Bring the celebration of Pride Month in your classroom all-year long! Check out these 3 tips on how to make your classroom a more inclusive space for all students.
How do you create an inclusive classroom space for all of your students?
Although some folks may think classroom decorations hold little weight, the tone of your safe-space classroom can be determined by what symbols are displayed around the room.
According to the National Education Association (NEA), symbols of diversity and inclusivity lets your students know that your classroom will be a safe and welcoming place for them. This is especially important for students who make up marginalized communities, like those in the LGBTQIA+ community.
Of course, the access to do so depends on your school, district, and county culture. Please prioritize doing what is safest for both you and your marginalized students. NEA includes SUPER helpful tips for educators navigating more challenging school circumstances.
If you are looking to create an inclusive space for all students, here are some additional helpful decorating tips from Edutopia. After reading this article, I took down a few posters for a less cluttered classroom look.
Why celebrate Pride Month in your classroom?
Every year The Trevor Project conducts a national survey focused on the mental health of LGBTQ+ young people. Below are some of the most compelling data that drives the need for creating an inclusive space for all students during Pride Month in your classroom (and yearlong).
The study showed what I, sadly, figured: non-white LGBTQ students reported the least amount of care from teachers and/or professors, yet there is a clear connection between teachers who care and LGBTQ students’ mental health.
Year after year, the evidence is clear: the more we CAN do as teachers to create an inclusive space for all students, the safer our LGBTQ+ students feel.
So, without further ado, read about 3 ways you can celebrate Pride Month in your classroom this year!
1. Introduce the history of Pride Month
How do you talk to students about Pride Month? I always lean on the academic safe-side with credible sources.
You can have students practice their research skills and/or note-taking!
This was helpful even for me, a queer educator. I learned so much!
2. Decorate an inclusive space for all students with LGBTQ+ posters
The LGBTQ+ poster set features Jennicet Gutiérrez, Jewelle Gomez, Andrea Gibson, Baynard Rustin, Brenda Howard, Charles M. Blow, Kate Bornstein, James Baldwin, Harvey Milk, and Jason Collins.
Posters are high resolution & can print up to 16×20.
Includes optional scaffolded quote analysis assignment (digital and print version), a holistic rubric, and a teacher’s guide
Personally, I have these posters in my classroom already, but I respect my school’s privacy to not include photos of it.
So, enjoy this reel of me decorating my office space with these cutie posters!
3. Increase access to an inclusive classroom library
Please know that as an educator myself, I recognize that having a classroom library requires both access to funds AND support from administration and/or your school district.
IF your livelihood is not in danger by adding inclusive titles to your classroom library, here are some blog posts that feature fantastic LGBTQ+ inclusive reads for middle-grade and high-school students.

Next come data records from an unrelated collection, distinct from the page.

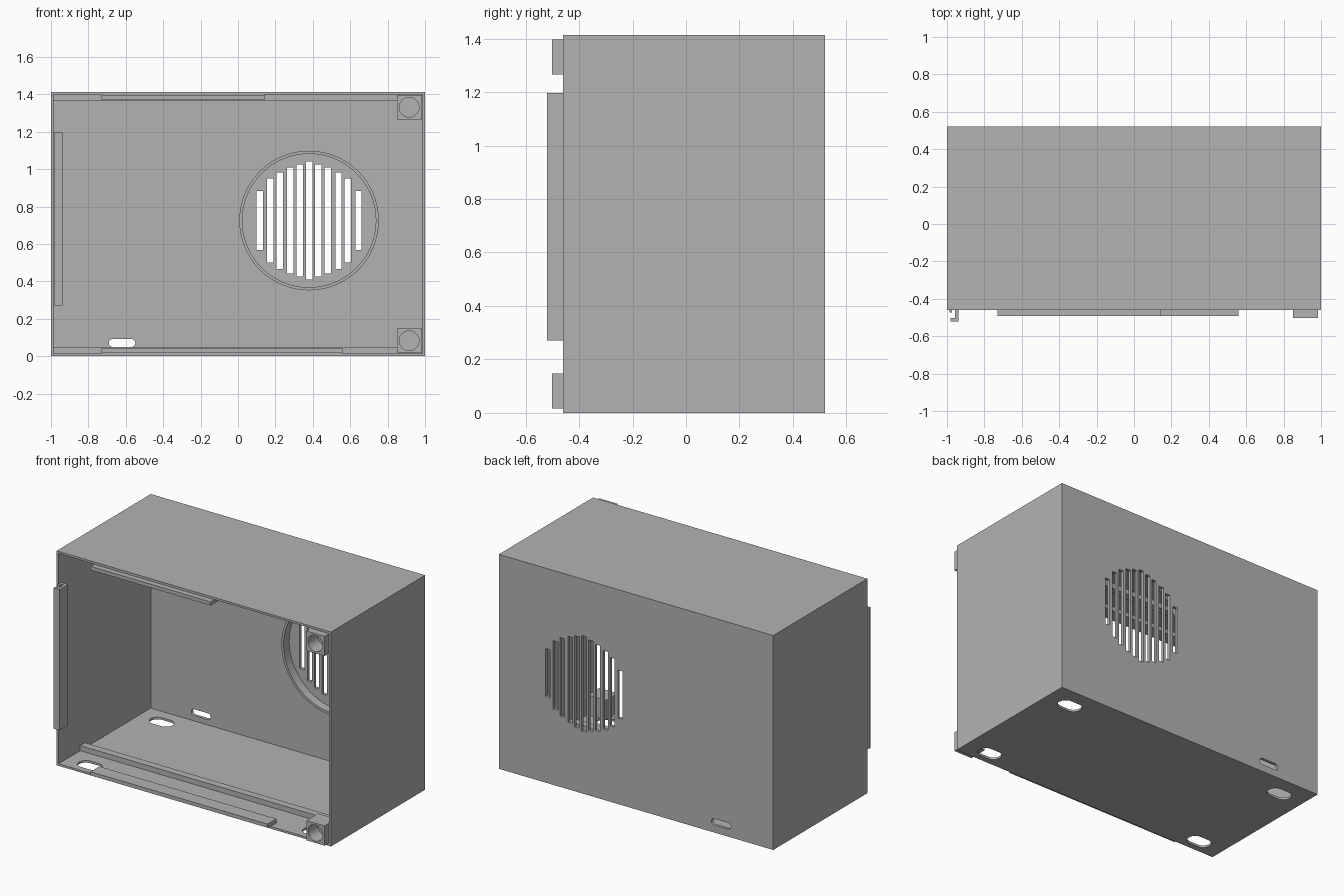
import bpy
import bmesh
from math import pi, sin, cos
from mathutils import Matrix, Vector

cube = bpy.data.objects.get("Cube")
if cube:
    bpy.data.objects.remove(cube)

grey = bpy.data.materials.new("plastic_grey")
grey.use_nodes = True
colour = (0.45, 0.45, 0.45, 1)
grey.diffuse_color = colour
grey.node_tree.nodes["Principled BSDF"].inputs["Base Color"].default_value = colour


def finish(name, bm):
    bmesh.ops.recalc_face_normals(bm, faces=bm.faces)
    mesh = bpy.data.meshes.new(name)
    bm.to_mesh(mesh)
    bm.free()
    mesh.materials.append(grey)
    obj = bpy.data.objects.new(name, mesh)
    bpy.context.collection.objects.link(obj)
    return obj


def box(name, x, y, z):
    """Box from (low, high) ranges on each axis."""
    bm = bmesh.new()
    size = [r[1] - r[0] for r in (x, y, z)]
    centre = Vector([(r[0] + r[1]) / 2 for r in (x, y, z)])
    bmesh.ops.create_cube(bm, size=1, matrix=Matrix.Translation(centre) @ Matrix.Diagonal((*size, 1)))
    return finish(name, bm)


def stadium(name, centre, half, radius, depth, axis, steps=16):
    """Round-ended prism, long in x, running along axis 'y' or 'z'; a disc when half is 0."""
    bm = bmesh.new()
    ring = []
    for side in (1, -1):
        for i in range(steps + 1):
            if half == 0 and i == steps:
                continue
            a = -pi / 2 + pi * i / steps
            u, v = side * (half + radius * cos(a)), side * radius * sin(a)
            d = -depth / 2
            offset = (u, d, v) if axis == "y" else (u, v, d)
            ring.append(bm.verts.new(Vector(centre) + Vector(offset)))
    face = bm.faces.new(ring)
    out = bmesh.ops.extrude_face_region(bm, geom=[face])
    move = (0, depth, 0) if axis == "y" else (0, 0, depth)
    bmesh.ops.translate(bm, vec=move, verts=[e for e in out["geom"] if isinstance(e, bmesh.types.BMVert)])
    return finish(name, bm)


def cut(target, cutters):
    """Subtract each cutter and discard it."""
    bpy.context.view_layer.objects.active = target
    for cutter in cutters:
        cutter.hide_render = True
        mod = target.modifiers.new("cut", "BOOLEAN")
        mod.operation = "DIFFERENCE"
        mod.solver = "EXACT"
        mod.object = cutter
        bpy.ops.object.modifier_apply(modifier=mod.name)
        bpy.data.objects.remove(cutter)


H = 1.413                # case height
FRONT, BACK = -0.46, 0.52
WALL = 0.014
IN = 1 - WALL            # inner face of the side walls
SX, SZ = 0.38, 0.725     # speaker centre

# Open-fronted case
case = box("case", (-1, 1), (FRONT, BACK), (0, H))
cutters = [box("cavity", (-IN, IN), (FRONT - 0.1, BACK - 0.02), (WALL, H - WALL))]

# Speaker grille slots
half_heights = [0.315, 0.30, 0.283, 0.258, 0.225, 0.158]
offsets = [0, 0.05, 0.1, 0.157, 0.207, 0.264]
for i, (dx, h) in enumerate(zip(offsets, half_heights)):
    for side in ((1, -1) if i else (1,)):
        x = SX + side * dx
        cutters.append(box("slot", (x - 0.017, x + 0.017), (BACK - 0.1, BACK + 0.1), (SZ - h, SZ + h)))

# Cable slot in the back, four mounting holes in the floor
cutters.append(stadium("cable_slot", (-0.62, BACK, 0.07), 0.05, 0.021, 0.2, "y"))
for x in (-0.82, 0.82):
    for y in (-0.37, 0.377):
        cutters.append(stadium("floor_hole", (x, y, 0), 0.03, 0.05, 0.06, "z"))
cut(case, cutters)

# Speaker ring on the inner back wall
ring = stadium("speaker_ring", (SX, 0.472, SZ), 0, 0.373, 0.06, "y", 40)
cut(ring, [stadium("ring_hole", (SX, 0.472, SZ), 0, 0.357, 0.2, "y", 40)])

# Rails, lid clips and screw blocks, floor and ceiling
for level, clip_end in (("lower", 0.56), ("upper", 0.145)):
    def span(low, high):
        return (low, high) if level == "lower" else (H - high, H - low)

    box(level + "_rail", (-IN, IN), (-0.235, -0.185), span(WALL, 0.048))
    box(level + "_clip", (-0.73, clip_end), (-0.492, -0.40), span(WALL + 0.004, 0.042))
    box(level + "_clip_root", (-0.73, clip_end), (-0.455, -0.40), span(WALL - 0.004, 0.03))
    z = span(WALL + 0.003, 0.147)
    block = box(level + "_screw_block", (0.85, IN - 0.003), (-0.502, -0.38), z)
    centre = (0.915, -0.502, (z[0] + z[1]) / 2)
    cut(block, [stadium("screw_hole", centre, 0, 0.053, 0.2, "y")])

# Hooked latch along the right edge
latch_z = (0.27, 1.197)
box("latch_arm", (-0.957, -0.938), (-0.515, -0.43), latch_z)
box("latch_hook", (-0.98, -0.938), (-0.52, -0.503), latch_z)
box("latch_root", (-IN, -0.94), (-0.45, -0.43), latch_z)
box("latch_lip", (-IN, -0.972), (-0.472, -0.44), latch_z)

# Smooth round surfaces, sharp edges kept
for obj in bpy.context.collection.objects:
    obj.select_set(obj.type == "MESH")
bpy.context.view_layer.objects.active = case
bpy.ops.object.shade_smooth_by_angle(angle=pi / 6)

Depending on where you live, the students you teach, and the school you work for, your ability to create an inclusive space for all students might look different for every educator.
That is OKAY!
Give yourself grace and find the most appropriate way for you and your students to celebrate Pride Month in your classroom–even if it means quietly stapling some posters around the room. 😉
If you’re looking for some other ways to teach LGBTQ+ rights in the classroom, check out this post!